What the task requires: Only the text of the records belongs in the answer, copied exactly and without pictures.

Stored data entries:
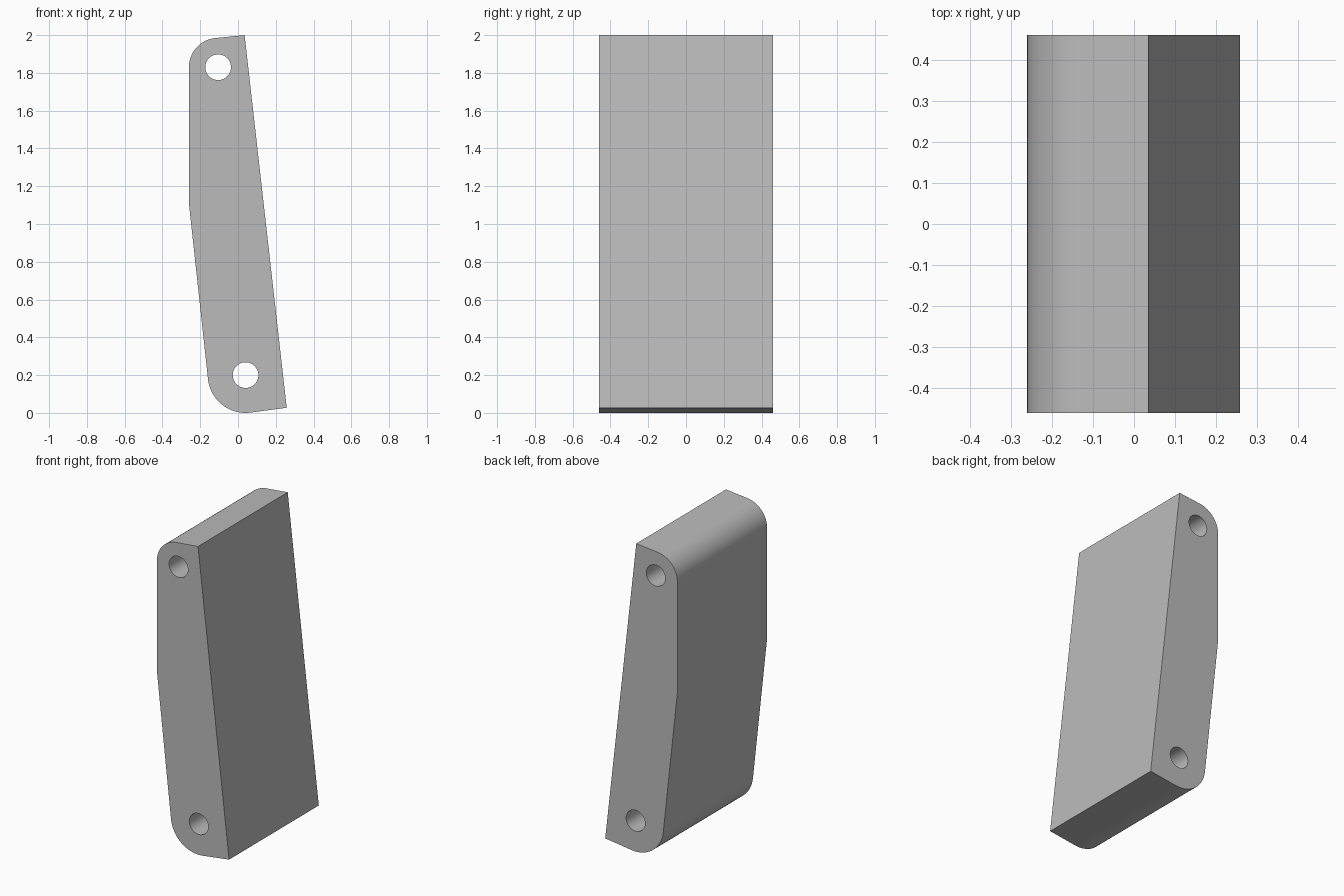
import bpy, bmesh, math

if "Cube" in bpy.data.objects:
    bpy.data.objects.remove(bpy.data.objects["Cube"])

HALF_WIDTH = 0.46
TILT = 6.45          # lean of the sloped faces, degrees
UPPER = (-0.105, 1.83)
LOWER = (0.04, 0.20)


def arc(centre, radius, start, end, steps):
    """Points along an arc, angles in degrees."""
    return [(centre[0] + radius * math.cos(math.radians(start + (end - start) * i / steps)),
             centre[1] + radius * math.sin(math.radians(start + (end - start) * i / steps)))
            for i in range(steps + 1)]


def add_loop(curve, points):
    spline = curve.splines.new('POLY')
    spline.points.add(len(points) - 1)
    for p, (x, z) in zip(spline.points, points):
        p.co = (x, z, 0, 1)
    spline.use_cyclic_u = True


# Side outline: rounded upper and lower corners, bent back edge, straight sloped face
outline = [(0.035, 2.0)]
outline += arc(UPPER, 0.155, 90 + TILT, 180, 16)
outline += [(-0.26, 1.11)]
outline += arc(LOWER, 0.20, 180 + TILT, 270 + TILT, 20)
outline += [(0.258, 0.027)]

# Profile with two through holes, extruded along the width
curve = bpy.data.curves.new('block_profile', 'CURVE')
curve.dimensions = '2D'
curve.fill_mode = 'BOTH'
curve.extrude = HALF_WIDTH
add_loop(curve, outline)
for centre in (UPPER, LOWER):
    add_loop(curve, arc(centre, 0.068, 0, 360, 40)[:-1])
block = bpy.data.objects.new('pivot_block', curve)
bpy.context.collection.objects.link(block)
block.rotation_euler.x = math.pi / 2
bpy.context.view_layer.objects.active = block
block.select_set(True)
bpy.ops.object.convert(target='MESH')
bpy.ops.object.transform_apply(location=False, rotation=True, scale=False)

# Weld the caps to the walls and merge the flat caps
bm = bmesh.new()
bm.from_mesh(block.data)
bmesh.ops.remove_doubles(bm, verts=bm.verts, dist=1e-4)
bmesh.ops.recalc_face_normals(bm, faces=bm.faces)
bm.to_mesh(block.data)
bm.free()

# Plain grey finish
grey = bpy.data.materials.new('grey')
grey.diffuse_color = (0.5, 0.5, 0.5, 1)
grey.use_nodes = True
grey.node_tree.nodes["Principled BSDF"].inputs["Base Color"].default_value = grey.diffuse_color
block.data.materials.clear()
block.data.materials.append(grey)
bpy.ops.object.shade_smooth_by_angle(angle=math.radians(5.5))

Written reply:
import bpy, bmesh, math

if "Cube" in bpy.data.objects:
    bpy.data.objects.remove(bpy.data.objects["Cube"])

HALF_WIDTH = 0.46
TILT = 6.45          # lean of the sloped faces, degrees
UPPER = (-0.105, 1.83)
LOWER = (0.04, 0.20)


def arc(centre, radius, start, end, steps):
    """Points along an arc, angles in degrees."""
    return [(centre[0] + radius * math.cos(math.radians(start + (end - start) * i / steps)),
             centre[1] + radius * math.sin(math.radians(start + (end - start) * i / steps)))
            for i in range(steps + 1)]


def add_loop(curve, points):
    spline = curve.splines.new('POLY')
    spline.points.add(len(points) - 1)
    for p, (x, z) in zip(spline.points, points):
        p.co = (x, z, 0, 1)
    spline.use_cyclic_u = True


# Side outline: rounded upper and lower corners, bent back edge, straight sloped face
outline = [(0.035, 2.0)]
outline += arc(UPPER, 0.155, 90 + TILT, 180, 16)
outline += [(-0.26, 1.11)]
outline += arc(LOWER, 0.20, 180 + TILT, 270 + TILT, 20)
outline += [(0.258, 0.027)]

# Profile with two through holes, extruded along the width
curve = bpy.data.curves.new('block_profile', 'CURVE')
curve.dimensions = '2D'
curve.fill_mode = 'BOTH'
curve.extrude = HALF_WIDTH
add_loop(curve, outline)
for centre in (UPPER, LOWER):
    add_loop(curve, arc(centre, 0.068, 0, 360, 40)[:-1])
block = bpy.data.objects.new('pivot_block', curve)
bpy.context.collection.objects.link(block)
block.rotation_euler.x = math.pi / 2
bpy.context.view_layer.objects.active = block
block.select_set(True)
bpy.ops.object.convert(target='MESH')
bpy.ops.object.transform_apply(location=False, rotation=True, scale=False)

# Weld the caps to the walls and merge the flat caps
bm = bmesh.new()
bm.from_mesh(block.data)
bmesh.ops.remove_doubles(bm, verts=bm.verts, dist=1e-4)
bmesh.ops.recalc_face_normals(bm, faces=bm.faces)
bm.to_mesh(block.data)
bm.free()

# Plain grey finish
grey = bpy.data.materials.new('grey')
grey.diffuse_color = (0.5, 0.5, 0.5, 1)
grey.use_nodes = True
grey.node_tree.nodes["Principled BSDF"].inputs["Base Color"].default_value = grey.diffuse_color
block.data.materials.clear()
block.data.materials.append(grey)
bpy.ops.object.shade_smooth_by_angle(angle=math.radians(5.5))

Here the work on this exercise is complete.